-----First I would have to say the incredible writing of the great composer Dominick Argento. He has a way of turning a phrase so delicately and beautifully yet with great complexity and poise. The music is tonal and heart wrenching all at the same time. Here are dissonant moment all throughout the composition yet it always has this underlying tonal beauty to it. It has a haunting effect for the listener and is precisely appropriate for the incredible story. Second for me is the story itself. Imagine the turn of the century and heading off to the North Pole in a balloon. Astonishing! There are three men in this story and I get to play all three of them in the piece. A sort of, tour de force for a baritone. It is challenging both as a singer and as an actor. As I have developed as a performer, I have been looking for more and more situation like these that are particularly challenging. It keeps me on my toes. Finally to quote the piece itself, I find the Andree Expedition: "Wonderful, indescribable!"
How did you get your start in opera?
------I always sang as a child and I had a paper route. I was delivering papers one day to a family whose father was a pastor and whose daughters all were fantastic singers. I was on the route delivering the papers and I heard them rehearsing inside. The song was, "His Eye is on the Sparrow:. I boldly marched in and said: "I know that song and can sing it too!" They said come on in Michael and sing. So I did. Their eyes lit up and they all just were astonished. Before I knew it I was singing in church and at peoples weddings around town. My love for music and performing started at a very young age. As I grew older I wasn't sure that I would continue singing but when I went to my first actual opera rehearsal, I thought to myself: "If I can do this for a living, I would be the happiest person ever." So here I am still singing for my supper.
Do you have any funny performance anecdotes?

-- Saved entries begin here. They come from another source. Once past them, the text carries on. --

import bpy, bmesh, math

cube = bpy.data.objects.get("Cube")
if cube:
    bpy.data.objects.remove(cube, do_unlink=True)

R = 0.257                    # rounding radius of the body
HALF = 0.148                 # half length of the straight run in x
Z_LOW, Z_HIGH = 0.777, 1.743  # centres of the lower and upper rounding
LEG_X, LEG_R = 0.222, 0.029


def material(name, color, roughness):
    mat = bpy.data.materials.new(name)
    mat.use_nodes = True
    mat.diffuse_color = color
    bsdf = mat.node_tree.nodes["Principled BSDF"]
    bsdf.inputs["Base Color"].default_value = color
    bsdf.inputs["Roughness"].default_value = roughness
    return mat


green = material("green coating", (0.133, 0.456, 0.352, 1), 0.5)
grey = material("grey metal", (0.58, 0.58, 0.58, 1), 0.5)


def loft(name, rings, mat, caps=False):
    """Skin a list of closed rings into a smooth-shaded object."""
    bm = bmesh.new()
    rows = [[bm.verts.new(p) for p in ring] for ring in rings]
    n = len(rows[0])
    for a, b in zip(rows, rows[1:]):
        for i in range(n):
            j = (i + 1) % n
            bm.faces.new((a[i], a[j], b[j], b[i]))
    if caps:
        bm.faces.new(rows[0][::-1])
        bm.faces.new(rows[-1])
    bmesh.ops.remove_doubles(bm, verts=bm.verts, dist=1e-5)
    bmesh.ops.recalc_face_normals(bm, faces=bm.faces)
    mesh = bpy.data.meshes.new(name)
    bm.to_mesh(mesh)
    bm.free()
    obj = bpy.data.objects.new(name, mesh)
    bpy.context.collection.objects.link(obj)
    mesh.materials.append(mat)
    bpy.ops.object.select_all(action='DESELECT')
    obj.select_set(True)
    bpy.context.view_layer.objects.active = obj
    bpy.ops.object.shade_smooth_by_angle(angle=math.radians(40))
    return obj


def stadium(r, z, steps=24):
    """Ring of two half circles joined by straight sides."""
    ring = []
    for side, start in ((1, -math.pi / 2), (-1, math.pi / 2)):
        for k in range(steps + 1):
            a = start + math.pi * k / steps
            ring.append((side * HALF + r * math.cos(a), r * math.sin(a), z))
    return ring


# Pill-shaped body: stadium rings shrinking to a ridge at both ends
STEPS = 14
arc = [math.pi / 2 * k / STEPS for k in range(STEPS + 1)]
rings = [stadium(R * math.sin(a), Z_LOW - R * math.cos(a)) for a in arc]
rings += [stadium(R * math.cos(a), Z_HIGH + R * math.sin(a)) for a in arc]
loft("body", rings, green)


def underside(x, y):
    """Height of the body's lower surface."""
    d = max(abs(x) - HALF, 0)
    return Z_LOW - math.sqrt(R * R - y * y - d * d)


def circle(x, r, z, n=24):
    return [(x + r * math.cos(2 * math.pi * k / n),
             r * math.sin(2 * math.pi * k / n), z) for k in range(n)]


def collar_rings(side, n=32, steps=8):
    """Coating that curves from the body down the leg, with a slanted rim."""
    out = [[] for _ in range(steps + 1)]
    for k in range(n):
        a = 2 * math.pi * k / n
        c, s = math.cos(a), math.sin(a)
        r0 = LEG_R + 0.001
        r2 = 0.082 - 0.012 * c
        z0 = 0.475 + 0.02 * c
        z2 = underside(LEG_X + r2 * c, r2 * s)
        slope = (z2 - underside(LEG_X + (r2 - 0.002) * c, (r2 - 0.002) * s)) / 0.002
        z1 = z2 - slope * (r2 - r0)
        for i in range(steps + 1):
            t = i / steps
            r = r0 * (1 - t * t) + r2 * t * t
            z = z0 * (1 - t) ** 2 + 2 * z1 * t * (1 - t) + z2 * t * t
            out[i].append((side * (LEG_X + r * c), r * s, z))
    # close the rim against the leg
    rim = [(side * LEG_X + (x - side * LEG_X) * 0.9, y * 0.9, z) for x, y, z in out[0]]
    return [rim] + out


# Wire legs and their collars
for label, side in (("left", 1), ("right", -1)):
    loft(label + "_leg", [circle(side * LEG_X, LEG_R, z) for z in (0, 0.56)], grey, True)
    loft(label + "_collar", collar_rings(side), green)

---Recently I was asked to sing a role with New York City Opera. An opera I was not familiar with. It was a last minute request and I was at the time, in Palm Beach singing the title role of Rigoletto. I spoke to he General Director of the company, Michael Capasso, and he assured me it was a great role for me and said that I would be doing them a huge favor. So, I learned it and arrived a few days late for rehearsals because of my prior engagement in Palm Beach. Well, I get there and they inform me st I am playing a lizard. I said: "excuse me!?" Yes they said, you will be in full lizard regalia. I almost got angry but just threw my arms in the air and said oh well......here goes nothing. It turned out to be a huge success for me and I received over 20 rave reviews for my portrait of L'ondino the Lizard. See photo below!